DATA IN THIS EXERCISE:
----
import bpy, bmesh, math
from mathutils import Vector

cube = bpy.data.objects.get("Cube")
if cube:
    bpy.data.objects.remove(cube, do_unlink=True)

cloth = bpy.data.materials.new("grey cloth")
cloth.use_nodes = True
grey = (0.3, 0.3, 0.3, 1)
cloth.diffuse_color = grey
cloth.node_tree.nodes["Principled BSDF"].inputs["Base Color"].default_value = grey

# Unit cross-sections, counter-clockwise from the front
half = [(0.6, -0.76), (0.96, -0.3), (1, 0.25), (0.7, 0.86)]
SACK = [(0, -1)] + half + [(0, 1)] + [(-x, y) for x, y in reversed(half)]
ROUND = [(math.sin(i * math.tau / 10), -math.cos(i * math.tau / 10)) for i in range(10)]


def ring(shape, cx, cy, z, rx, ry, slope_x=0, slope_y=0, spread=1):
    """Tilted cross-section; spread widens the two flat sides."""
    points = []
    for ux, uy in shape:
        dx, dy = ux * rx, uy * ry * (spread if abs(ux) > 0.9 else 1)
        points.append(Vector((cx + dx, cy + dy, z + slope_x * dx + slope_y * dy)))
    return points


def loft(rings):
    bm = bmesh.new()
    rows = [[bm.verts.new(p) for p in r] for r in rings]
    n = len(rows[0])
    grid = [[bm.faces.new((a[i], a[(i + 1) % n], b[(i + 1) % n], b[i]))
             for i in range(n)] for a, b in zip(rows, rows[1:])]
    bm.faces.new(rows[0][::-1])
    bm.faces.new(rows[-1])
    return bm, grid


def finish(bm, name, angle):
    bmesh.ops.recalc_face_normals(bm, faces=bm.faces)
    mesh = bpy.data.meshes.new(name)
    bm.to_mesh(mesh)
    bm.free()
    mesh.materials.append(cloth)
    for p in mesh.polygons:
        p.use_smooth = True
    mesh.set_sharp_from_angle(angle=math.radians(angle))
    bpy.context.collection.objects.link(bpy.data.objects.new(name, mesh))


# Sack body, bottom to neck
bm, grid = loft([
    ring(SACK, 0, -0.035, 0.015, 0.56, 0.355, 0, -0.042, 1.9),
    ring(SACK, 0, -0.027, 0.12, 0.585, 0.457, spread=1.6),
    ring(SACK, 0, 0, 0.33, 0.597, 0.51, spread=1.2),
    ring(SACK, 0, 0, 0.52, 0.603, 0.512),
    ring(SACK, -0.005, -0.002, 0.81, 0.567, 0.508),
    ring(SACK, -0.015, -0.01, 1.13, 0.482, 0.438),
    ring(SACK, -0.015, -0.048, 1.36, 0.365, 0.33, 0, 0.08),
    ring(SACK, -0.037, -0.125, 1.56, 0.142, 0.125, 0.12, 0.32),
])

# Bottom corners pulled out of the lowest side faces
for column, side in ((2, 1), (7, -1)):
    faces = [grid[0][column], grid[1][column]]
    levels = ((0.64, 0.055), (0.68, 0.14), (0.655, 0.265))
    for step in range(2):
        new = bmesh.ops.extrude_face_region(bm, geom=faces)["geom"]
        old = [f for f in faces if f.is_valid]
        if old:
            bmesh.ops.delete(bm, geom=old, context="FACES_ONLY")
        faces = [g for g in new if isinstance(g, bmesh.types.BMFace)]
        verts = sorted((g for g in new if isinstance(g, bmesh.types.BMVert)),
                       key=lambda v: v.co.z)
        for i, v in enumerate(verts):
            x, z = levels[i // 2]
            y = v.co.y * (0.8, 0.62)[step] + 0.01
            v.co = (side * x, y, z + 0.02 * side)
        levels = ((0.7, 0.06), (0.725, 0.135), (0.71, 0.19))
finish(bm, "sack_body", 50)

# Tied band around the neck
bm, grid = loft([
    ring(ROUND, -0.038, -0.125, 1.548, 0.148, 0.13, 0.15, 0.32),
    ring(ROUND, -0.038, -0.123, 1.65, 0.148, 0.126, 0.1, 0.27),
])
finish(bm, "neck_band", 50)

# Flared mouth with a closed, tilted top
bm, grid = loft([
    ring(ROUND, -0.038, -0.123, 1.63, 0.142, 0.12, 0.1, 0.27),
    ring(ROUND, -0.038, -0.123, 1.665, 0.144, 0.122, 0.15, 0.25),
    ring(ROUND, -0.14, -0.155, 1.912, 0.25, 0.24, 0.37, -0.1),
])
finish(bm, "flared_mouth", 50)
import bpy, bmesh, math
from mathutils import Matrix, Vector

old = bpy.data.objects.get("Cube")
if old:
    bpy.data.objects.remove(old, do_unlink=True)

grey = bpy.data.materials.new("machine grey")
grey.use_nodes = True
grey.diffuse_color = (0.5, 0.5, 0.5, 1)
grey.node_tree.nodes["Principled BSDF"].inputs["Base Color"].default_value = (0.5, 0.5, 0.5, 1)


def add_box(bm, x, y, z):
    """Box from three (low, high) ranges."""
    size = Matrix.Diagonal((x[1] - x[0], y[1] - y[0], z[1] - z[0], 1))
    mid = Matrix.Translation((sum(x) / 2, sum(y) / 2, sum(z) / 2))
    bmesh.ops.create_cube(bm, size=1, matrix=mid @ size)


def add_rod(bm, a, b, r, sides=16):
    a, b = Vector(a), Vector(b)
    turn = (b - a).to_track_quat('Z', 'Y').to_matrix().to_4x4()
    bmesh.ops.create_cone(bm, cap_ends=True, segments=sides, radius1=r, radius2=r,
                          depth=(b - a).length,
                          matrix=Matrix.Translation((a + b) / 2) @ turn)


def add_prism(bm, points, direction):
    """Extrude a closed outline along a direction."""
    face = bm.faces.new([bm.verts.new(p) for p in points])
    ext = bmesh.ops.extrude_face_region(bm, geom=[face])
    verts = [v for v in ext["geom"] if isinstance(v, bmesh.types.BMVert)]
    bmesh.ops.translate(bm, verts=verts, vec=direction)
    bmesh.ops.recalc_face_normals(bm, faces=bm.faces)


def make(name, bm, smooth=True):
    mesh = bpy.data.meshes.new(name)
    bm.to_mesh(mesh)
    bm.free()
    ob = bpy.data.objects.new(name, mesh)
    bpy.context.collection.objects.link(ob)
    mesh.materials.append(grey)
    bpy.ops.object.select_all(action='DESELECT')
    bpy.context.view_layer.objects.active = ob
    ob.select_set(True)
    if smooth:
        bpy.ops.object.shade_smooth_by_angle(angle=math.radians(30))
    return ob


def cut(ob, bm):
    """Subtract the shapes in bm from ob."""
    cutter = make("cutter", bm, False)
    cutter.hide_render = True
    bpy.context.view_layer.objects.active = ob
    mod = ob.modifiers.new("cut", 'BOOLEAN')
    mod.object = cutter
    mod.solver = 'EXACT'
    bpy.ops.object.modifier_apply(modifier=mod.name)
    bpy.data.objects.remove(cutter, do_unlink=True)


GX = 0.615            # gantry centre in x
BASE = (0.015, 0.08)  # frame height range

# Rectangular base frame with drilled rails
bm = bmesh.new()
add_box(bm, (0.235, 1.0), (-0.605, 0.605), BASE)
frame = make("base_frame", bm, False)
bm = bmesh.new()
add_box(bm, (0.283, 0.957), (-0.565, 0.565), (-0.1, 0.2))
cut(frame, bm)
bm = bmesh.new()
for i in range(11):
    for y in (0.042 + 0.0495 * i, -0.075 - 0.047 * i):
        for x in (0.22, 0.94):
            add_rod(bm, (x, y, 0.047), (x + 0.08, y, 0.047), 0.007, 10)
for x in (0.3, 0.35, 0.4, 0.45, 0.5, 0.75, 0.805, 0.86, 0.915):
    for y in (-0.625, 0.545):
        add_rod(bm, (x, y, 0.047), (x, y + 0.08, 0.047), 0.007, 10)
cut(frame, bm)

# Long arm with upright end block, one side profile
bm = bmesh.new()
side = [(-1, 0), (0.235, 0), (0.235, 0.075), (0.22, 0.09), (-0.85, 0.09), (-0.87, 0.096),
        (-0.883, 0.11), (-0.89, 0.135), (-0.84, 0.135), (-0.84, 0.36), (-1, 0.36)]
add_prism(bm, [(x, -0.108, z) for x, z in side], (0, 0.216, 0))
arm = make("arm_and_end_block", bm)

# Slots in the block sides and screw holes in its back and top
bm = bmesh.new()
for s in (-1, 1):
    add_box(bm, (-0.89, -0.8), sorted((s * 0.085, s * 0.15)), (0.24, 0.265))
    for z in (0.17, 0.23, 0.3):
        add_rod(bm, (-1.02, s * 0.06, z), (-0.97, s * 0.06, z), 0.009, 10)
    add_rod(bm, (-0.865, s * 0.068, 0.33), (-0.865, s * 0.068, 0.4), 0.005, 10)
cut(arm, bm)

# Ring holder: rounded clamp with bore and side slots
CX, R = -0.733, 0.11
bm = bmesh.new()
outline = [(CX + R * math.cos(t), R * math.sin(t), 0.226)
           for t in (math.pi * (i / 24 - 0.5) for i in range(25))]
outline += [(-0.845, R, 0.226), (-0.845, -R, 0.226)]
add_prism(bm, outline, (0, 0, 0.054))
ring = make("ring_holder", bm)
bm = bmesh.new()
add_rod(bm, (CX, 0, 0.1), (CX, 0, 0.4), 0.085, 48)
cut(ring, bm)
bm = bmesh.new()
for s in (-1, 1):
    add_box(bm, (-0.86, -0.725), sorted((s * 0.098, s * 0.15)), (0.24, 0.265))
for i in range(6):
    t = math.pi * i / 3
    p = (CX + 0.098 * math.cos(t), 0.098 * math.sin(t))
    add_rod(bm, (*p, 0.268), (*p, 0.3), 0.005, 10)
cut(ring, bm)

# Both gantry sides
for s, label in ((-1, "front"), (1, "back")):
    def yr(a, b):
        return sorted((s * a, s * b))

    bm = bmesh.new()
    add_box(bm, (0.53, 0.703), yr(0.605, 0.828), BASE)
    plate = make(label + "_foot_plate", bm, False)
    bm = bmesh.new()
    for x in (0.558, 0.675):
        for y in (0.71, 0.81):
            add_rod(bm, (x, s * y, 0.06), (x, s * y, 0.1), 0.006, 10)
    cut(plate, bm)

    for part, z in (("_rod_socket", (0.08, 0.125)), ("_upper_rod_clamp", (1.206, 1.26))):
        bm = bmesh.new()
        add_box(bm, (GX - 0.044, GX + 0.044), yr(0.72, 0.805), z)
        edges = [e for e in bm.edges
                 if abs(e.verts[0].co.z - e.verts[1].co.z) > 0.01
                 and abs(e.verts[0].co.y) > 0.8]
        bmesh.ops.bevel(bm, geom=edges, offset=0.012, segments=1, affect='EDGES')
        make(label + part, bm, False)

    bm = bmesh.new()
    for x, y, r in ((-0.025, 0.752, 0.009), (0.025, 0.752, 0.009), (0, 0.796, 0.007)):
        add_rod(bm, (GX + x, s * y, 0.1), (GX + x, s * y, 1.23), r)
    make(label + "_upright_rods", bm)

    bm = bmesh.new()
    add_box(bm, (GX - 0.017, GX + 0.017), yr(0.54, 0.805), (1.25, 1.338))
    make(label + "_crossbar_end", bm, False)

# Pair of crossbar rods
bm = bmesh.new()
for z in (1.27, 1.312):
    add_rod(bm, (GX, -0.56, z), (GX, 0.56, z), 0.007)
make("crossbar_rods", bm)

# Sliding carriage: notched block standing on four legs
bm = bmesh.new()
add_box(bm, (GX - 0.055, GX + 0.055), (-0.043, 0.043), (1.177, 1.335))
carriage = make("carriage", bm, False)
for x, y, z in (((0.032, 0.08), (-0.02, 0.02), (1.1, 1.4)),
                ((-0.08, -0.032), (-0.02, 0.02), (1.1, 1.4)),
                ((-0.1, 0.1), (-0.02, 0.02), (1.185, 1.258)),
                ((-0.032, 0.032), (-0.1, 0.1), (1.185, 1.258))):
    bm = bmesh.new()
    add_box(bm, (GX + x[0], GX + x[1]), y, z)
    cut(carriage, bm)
----
Could you write out, exactly as they stand, only the lines above that begin at the line with "add_rod(bm, (CX, 0, 0.1), (CX, 0, 0.4), 0.085, 48)" and stop after the line with "add_box(bm, (0.53, 0.703), yr(0.605, 0.828), BASE)"?

add_rod(bm, (CX, 0, 0.1), (CX, 0, 0.4), 0.085, 48)
cut(ring, bm)
bm = bmesh.new()
for s in (-1, 1):
    add_box(bm, (-0.86, -0.725), sorted((s * 0.098, s * 0.15)), (0.24, 0.265))
for i in range(6):
    t = math.pi * i / 3
    p = (CX + 0.098 * math.cos(t), 0.098 * math.sin(t))
    add_rod(bm, (*p, 0.268), (*p, 0.3), 0.005, 10)
cut(ring, bm)

# Both gantry sides
for s, label in ((-1, "front"), (1, "back")):
    def yr(a, b):
        return sorted((s * a, s * b))

    bm = bmesh.new()
    add_box(bm, (0.53, 0.703), yr(0.605, 0.828), BASE)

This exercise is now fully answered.